ACTIVITY: Check every line of the entries for the string "bmesh" and return the ones that contain it.

SOURCE MATERIAL:
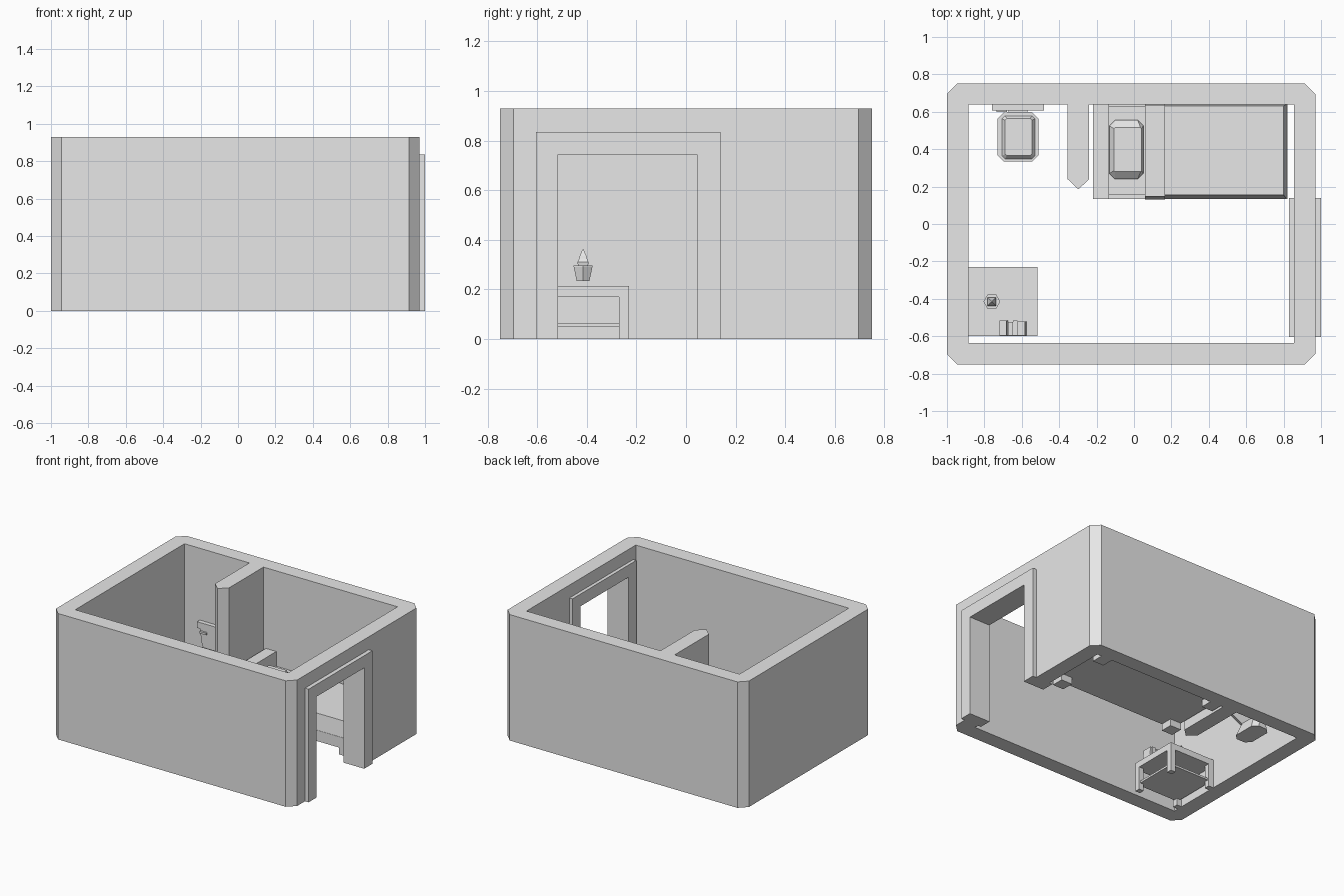
import bpy, bmesh, math
from mathutils import Vector, Matrix

default = bpy.data.objects.get("Cube")
if default:
    bpy.data.objects.remove(default, do_unlink=True)

grey = bpy.data.materials.new("plain_grey")
grey.use_nodes = True
grey.diffuse_color = (0.8, 0.8, 0.8, 1)
grey.node_tree.nodes["Principled BSDF"].inputs["Base Color"].default_value = (0.8, 0.8, 0.8, 1)


def finish(name, bm):
    bmesh.ops.recalc_face_normals(bm, faces=bm.faces)
    mesh = bpy.data.meshes.new(name)
    bm.to_mesh(mesh)
    bm.free()
    mesh.materials.append(grey)
    obj = bpy.data.objects.new(name, mesh)
    bpy.context.collection.objects.link(obj)
    return obj


def prism(name, outline, offset):
    """Extrude a closed 3D outline along an offset."""
    bm = bmesh.new()
    face = bm.faces.new([bm.verts.new(p) for p in outline])
    ext = bmesh.ops.extrude_face_region(bm, geom=[face], use_keep_orig=True)
    bmesh.ops.translate(bm, vec=offset, verts=[v for v in ext["geom"] if isinstance(v, bmesh.types.BMVert)])
    return finish(name, bm)


def box(name, x, y, z):
    return prism(name, [(x[0], y[0], z[0]), (x[1], y[0], z[0]), (x[1], y[1], z[0]), (x[0], y[1], z[0])],
                 (0, 0, z[1] - z[0]))


def loft(name, rings):
    """Skin a stack of rings that have equal point counts."""
    bm = bmesh.new()
    rows = [[bm.verts.new(p) for p in ring] for ring in rings]
    n = len(rows[0])
    for a, b in zip(rows, rows[1:]):
        for i in range(n):
            j = (i + 1) % n
            bm.faces.new((a[i], a[j], b[j], b[i]))
    bm.faces.new(rows[0])
    bm.faces.new(rows[-1])
    return finish(name, bm)


def cut_rect(x, y, z, c):
    """Rectangle ring with chamfered corners."""
    (x0, x1), (y0, y1) = x, y
    return [(x0 + c, y0, z), (x1 - c, y0, z), (x1, y0 + c, z), (x1, y1 - c, z),
            (x1 - c, y1, z), (x0 + c, y1, z), (x0, y1 - c, z), (x0, y0 + c, z)]


def rect(x, y, z):
    return [(x[0], y[0], z), (x[1], y[0], z), (x[1], y[1], z), (x[0], y[1], z)]


def ngon(cx, cy, r, z, n, turn=0):
    return [(cx + r * math.cos(turn + math.tau * i / n), cy + r * math.sin(turn + math.tau * i / n), z)
            for i in range(n)]


# Room walls with the doorway gap and the partition
H = 0.93
door = (-0.515, 0.045)
outline = [(0.97, door[0]), (0.97, -0.695), (0.915, -0.75), (-0.945, -0.75), (-1, -0.695), (-1, 0.695),
           (-0.945, 0.75), (0.915, 0.75), (0.97, 0.695), (0.97, door[1]), (0.855, door[1]), (0.855, 0.64),
           (-0.24, 0.64), (-0.24, 0.24), (-0.297, 0.185), (-0.355, 0.24), (-0.355, 0.64), (-0.885, 0.64),
           (-0.885, -0.635), (0.855, -0.635), (0.855, door[0])]
prism("walls", [(x, y, 0) for x, y in outline], (0, 0, H))
box("door_lintel", (0.855, 0.97), door, (0.745, H))

# Door frame
frame = [(-0.605, 0), (-0.605, 0.835), (0.14, 0.835), (0.14, 0), (door[1], 0),
         (door[1], 0.745), (door[0], 0.745), (door[0], 0)]
prism("door_frame", [(0.83, y, z) for y, z in frame], (0.17, 0, 0))

# Side table
tx, ty, leg = (-0.885, -0.515), (-0.6, -0.23), 0.04
box("table_top", tx, ty, (0.17, 0.215))
box("table_shelf", (tx[0] + 0.01, tx[1] - 0.01), (ty[0] + 0.01, ty[1] - 0.01), (0.05, 0.065))
for x in (tx[0], tx[1] - leg):
    for y in (ty[0], ty[1] - leg):
        box("table_leg", (x, x + leg), (y, y + leg), (0, 0.17))

# Potted plant
px, py = -0.76, -0.415
loft("plant_pot", [ngon(px, py, r, z, 6) for r, z in ((0.03, 0.235), (0.043, 0.29), (0.045, 0.29), (0.045, 0.297))])
loft("plant", [ngon(px, py, r, z, 4, math.pi / 4) for r, z in
               ((0.028, 0.295), (0.032, 0.31), (0.022, 0.325), (0.019, 0.335), (0.003, 0.362))])

# Books, the first one leaning
x = -0.71
for i, (w, h, front) in enumerate(((0.036, 0.11, -0.515), (0.026, 0.125, -0.525), (0.022, 0.115, -0.515),
                                   (0.026, 0.125, -0.52), (0.022, 0.12, -0.522))):
    lean = 0.008 if i in (0, 4) else 0
    prism("book", [(x, -0.595, 0.215), (x + w, -0.595, 0.215), (x + w - lean, -0.595, 0.215 + h),
                   (x - lean, -0.595, 0.215 + h)], (0, front + 0.595, 0))
    x += w + 0.001

# Toilet
loft("toilet_bowl", [cut_rect(x, y, z, 0.035) for x, y, z in (
    ((-0.69, -0.55), (0.37, 0.6), 0), ((-0.67, -0.57), (0.41, 0.6), 0.08),
    ((-0.72, -0.52), (0.345, 0.6), 0.18), ((-0.72, -0.52), (0.345, 0.6), 0.205))])
loft("toilet_seat", [cut_rect((-0.73, -0.51), (0.333, 0.598), z, 0.035) for z in (0.205, 0.23)])
loft("toilet_lid", [cut_rect((-0.705, -0.53), (0.348, 0.578), 0.23, 0.015),
                    cut_rect((-0.69, -0.545), (0.365, 0.565), 0.25, 0.01)])
loft("toilet_tank", [rect(x, (0.612, 0.64), z) for x, z in (
    ((-0.69, -0.55), 0.16), ((-0.725, -0.515), 0.25), ((-0.74, -0.5), 0.355))])
box("tank_lid", (-0.76, -0.48), (0.608, 0.64), (0.355, 0.4))
box("flush_lever", (-0.735, -0.68), (0.598, 0.613), (0.325, 0.34))
box("toilet_hinge", (-0.67, -0.57), (0.59, 0.64), (0.16, 0.215))

# Bed
by = (0.135, 0.64)
box("bed_base", (-0.22, 0.82), by, (0.05, 0.13))
box("headboard", (-0.22, -0.135), by, (0.13, 0.335))
box("mattress", (-0.135, 0.8), (0.155, 0.632), (0.13, 0.23))
loft("blanket", [rect(x, y, z) for x, y, z in (
    ((0.06, 0.815), (0.137, 0.64), 0.13), ((0.06, 0.8), (0.155, 0.632), 0.245))])
loft("blanket_fold", [rect((0.06, 0.165), y, z) for y, z in (((0.13, 0.64), 0.14), ((0.148, 0.636), 0.258))])
loft("pillow", [cut_rect(x, y, z, c) for x, y, z, c in (
    ((-0.115, 0.035), (0.26, 0.54), 0.23, 0.015), ((-0.132, 0.05), (0.24, 0.555), 0.255, 0.03),
    ((-0.107, 0.04), (0.28, 0.515), 0.29, 0.005))])
for x in (-0.22, 0.73):
    for y in (0.135, 0.55):
        box("bed_leg", (x, x + 0.09), (y, y + 0.09), (0, 0.05))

EXPECTED OUTPUT:
import bpy, bmesh, math
    bmesh.ops.recalc_face_normals(bm, faces=bm.faces)
    bm = bmesh.new()
    ext = bmesh.ops.extrude_face_region(bm, geom=[face], use_keep_orig=True)
    bmesh.ops.translate(bm, vec=offset, verts=[v for v in ext["geom"] if isinstance(v, bmesh.types.BMVert)])
    bm = bmesh.new()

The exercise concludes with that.